EMI’s Annual Report provides information that discloses how well the company is performing, their financial condition, and where the company is headed. Fraser and Ormiston (2010) purport that segmenting the financial information helps direct individuals to the data that is relevant to them (Fraser & Ormiston, 2010). For example, a creditor may want to peruse the cash flow statements to gain insight into the company’s liquidity. The Consolidated Financial Statements however, would be useful to investors because they provide details on all the company’s financial branches that reveal the true nature of their net worth. Any person therefore, looking to invest in the Capitol-EMI family, would need to take into consideration the information provided from these consolidated statements. They are important documents that will help investors decipher how well all of the company’s affiliates are performing to give them a clearer a picture of its net worth.

References:

(2011). EMI annual review 2009/2010. Finances. Hollywood: Maltby Capital Ltd.

The Johnny Mercer Research Guide. (2012). Retrieved October 30, 2013, from The Johnny Mercer Foundation: http://www.johnnymercerfoundation.org/initiatives-charities/for-researchers/johnny-mercer-research-guide/

Fraser, L., & Ormiston, A. (2010). Understanding financial statements. Pearson Education.
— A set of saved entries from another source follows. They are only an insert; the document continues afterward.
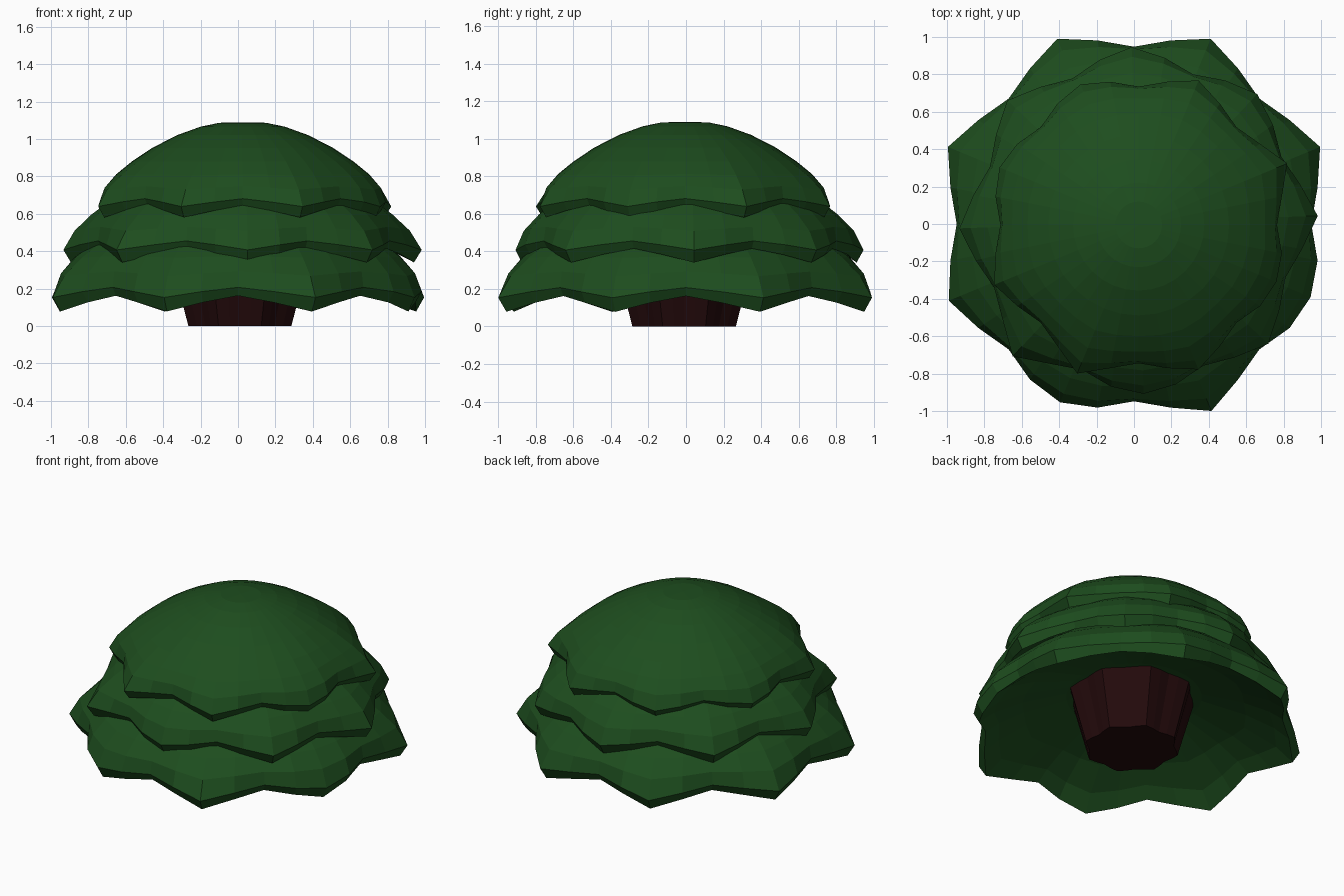
import bpy, bmesh, math
from mathutils import Matrix

cube = bpy.data.objects.get("Cube")
if cube:
    bpy.data.objects.remove(cube)


def material(name, rgb):
    mat = bpy.data.materials.new(name)
    mat.use_nodes = True
    mat.diffuse_color = (*rgb, 1)
    mat.node_tree.nodes["Principled BSDF"].inputs["Base Color"].default_value = (*rgb, 1)
    return mat


leaf_green = material("leaf green", (0.0125, 0.074, 0.013))
bark = material("dark red bark", (0.017, 0.003, 0.0035))

SIDES = 32
SCALLOP = (-1, -0.15, 1, -0.15)  # notch, flank, tip, flank
RIM_WAVE = 0.062


def lathe(name, profile, mat, place, tips=(0,) * 8):
    """Revolve (radius, height, radius wave, height wave) rings; zero radius closes an end."""
    bm = bmesh.new()
    rings = []
    for r, z, wave_r, wave_z in profile:
        if r == 0:
            rings.append([bm.verts.new((0, 0, z))] * SIDES)
            continue
        ring = []
        for i in range(SIDES):
            a = math.tau * i / SIDES
            s = SCALLOP[i % 4]
            rad = r + s * wave_r
            if s == 1:
                rad += tips[i // 4] * wave_r / RIM_WAVE
            ring.append(bm.verts.new((rad * math.cos(a), rad * math.sin(a), z + s * wave_z)))
        rings.append(ring)
    for upper, lower in zip(rings, rings[1:]):
        for i in range(SIDES):
            j = (i + 1) % SIDES
            corners = dict.fromkeys((upper[i], lower[i], lower[j], upper[j]))
            bm.faces.new(list(corners))
    bmesh.ops.recalc_face_normals(bm, faces=bm.faces)
    bm.transform(place)
    mesh = bpy.data.meshes.new(name)
    bm.to_mesh(mesh)
    bm.free()
    mesh.materials.append(mat)
    obj = bpy.data.objects.new(name, mesh)
    bpy.context.collection.objects.link(obj)


# Hollow leafy dome with a scalloped rim: outer skin, lip, then shallow underside
dome = [
    (0, 0.65, 0, 0),
    (0.16, 0.647, 0, 0),
    (0.29, 0.62, 0, 0),
    (0.45, 0.562, 0, 0),
    (0.62, 0.475, 0, 0),
    (0.77, 0.38, 0.008, 0),
    (0.885, 0.29, 0.018, -0.004),
    (0.97, 0.20, 0.035, -0.012),
    (1.01, 0.10, RIM_WAVE, -0.027),
    (0.975, 0.04, 0.052, -0.042),
    (0.88, 0.115, 0.04, -0.025),
    (0.70, 0.20, 0.015, -0.01),
    (0.42, 0.285, 0, 0),
    (0, 0.34, 0, 0),
]

# Three tiers: name, scale, base height, turn in degrees, shift, uneven tip lengths
tiers = [
    ("lower_foliage", 1.0, 0.08, 0, (0, 0),
     (0.005, 0, 0, 0.005, 0, -0.04, 0.01, -0.05)),
    ("middle_foliage", 0.89, 0.342, 24.5, (0.02, 0.01),
     (-0.02, -0.02, 0, 0, 0.03, -0.04, 0, 0.01)),
    ("upper_foliage", 0.78, 0.582, 0, (0.025, -0.005),
     (0.03, 0, -0.03, -0.04, 0, 0.03, 0, -0.05)),
]
for name, scale, height, turn, (dx, dy), tips in tiers:
    place = (Matrix.Translation((dx, dy, height))
             @ Matrix.Rotation(math.radians(turn), 4, "Z")
             @ Matrix.Scale(scale, 4))
    lathe(name, dome, leaf_green, place, tips)

# Fluted trunk flaring upward into the foliage
trunk = [
    (0, 0.48, 0, 0),
    (0.41, 0.48, 0.02, 0),
    (0.28, 0, 0.018, 0),
    (0, 0, 0, 0),
]
lathe("trunk", trunk, bark, Matrix.Translation((0.01, -0.01, 0)))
Friedlob, G., & Welton, R. (2008). Keys to reading annual report. Hauppauge, NY: Barron’s Educational Series.